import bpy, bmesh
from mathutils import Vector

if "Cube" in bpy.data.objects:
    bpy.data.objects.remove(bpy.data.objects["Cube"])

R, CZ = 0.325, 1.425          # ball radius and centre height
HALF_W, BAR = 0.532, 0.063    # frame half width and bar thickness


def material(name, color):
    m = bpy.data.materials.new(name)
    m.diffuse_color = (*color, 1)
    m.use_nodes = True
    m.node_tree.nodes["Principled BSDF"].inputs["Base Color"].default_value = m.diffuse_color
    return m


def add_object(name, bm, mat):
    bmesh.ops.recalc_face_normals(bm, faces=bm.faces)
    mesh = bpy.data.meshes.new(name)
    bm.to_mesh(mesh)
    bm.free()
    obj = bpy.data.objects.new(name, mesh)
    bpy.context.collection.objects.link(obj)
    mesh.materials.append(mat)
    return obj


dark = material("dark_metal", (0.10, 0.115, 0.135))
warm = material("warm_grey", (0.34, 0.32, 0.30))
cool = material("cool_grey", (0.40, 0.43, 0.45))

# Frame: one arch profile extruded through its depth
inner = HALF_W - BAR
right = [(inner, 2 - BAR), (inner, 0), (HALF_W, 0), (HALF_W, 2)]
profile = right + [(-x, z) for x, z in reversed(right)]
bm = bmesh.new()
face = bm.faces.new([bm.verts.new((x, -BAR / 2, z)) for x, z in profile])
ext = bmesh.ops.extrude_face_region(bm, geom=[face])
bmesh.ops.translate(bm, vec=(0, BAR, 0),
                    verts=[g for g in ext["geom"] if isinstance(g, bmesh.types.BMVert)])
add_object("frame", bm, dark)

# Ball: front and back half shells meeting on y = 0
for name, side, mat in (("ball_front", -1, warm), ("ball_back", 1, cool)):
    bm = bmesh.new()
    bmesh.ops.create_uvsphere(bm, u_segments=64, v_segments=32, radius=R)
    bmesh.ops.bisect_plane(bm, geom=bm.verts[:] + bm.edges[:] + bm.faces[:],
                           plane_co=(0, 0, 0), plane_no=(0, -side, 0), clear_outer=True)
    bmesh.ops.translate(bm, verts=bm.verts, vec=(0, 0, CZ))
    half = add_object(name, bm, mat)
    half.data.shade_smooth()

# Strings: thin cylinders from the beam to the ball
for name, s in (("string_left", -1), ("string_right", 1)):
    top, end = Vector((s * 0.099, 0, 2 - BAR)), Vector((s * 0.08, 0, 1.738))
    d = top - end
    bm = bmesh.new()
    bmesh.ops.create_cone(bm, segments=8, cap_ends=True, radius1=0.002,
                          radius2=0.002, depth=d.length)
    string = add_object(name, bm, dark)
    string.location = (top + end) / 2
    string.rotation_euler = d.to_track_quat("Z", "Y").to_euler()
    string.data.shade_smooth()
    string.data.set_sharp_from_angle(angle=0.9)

_ _ _ _

**Task objective:** Wherever the string "data" is found in the listing above, copy the line that contains it.

**Written answer:**
if "Cube" in bpy.data.objects:
    bpy.data.objects.remove(bpy.data.objects["Cube"])
    m = bpy.data.materials.new(name)
    mesh = bpy.data.meshes.new(name)
    obj = bpy.data.objects.new(name, mesh)
    half.data.shade_smooth()
    string.data.shade_smooth()
    string.data.set_sharp_from_angle(angle=0.9)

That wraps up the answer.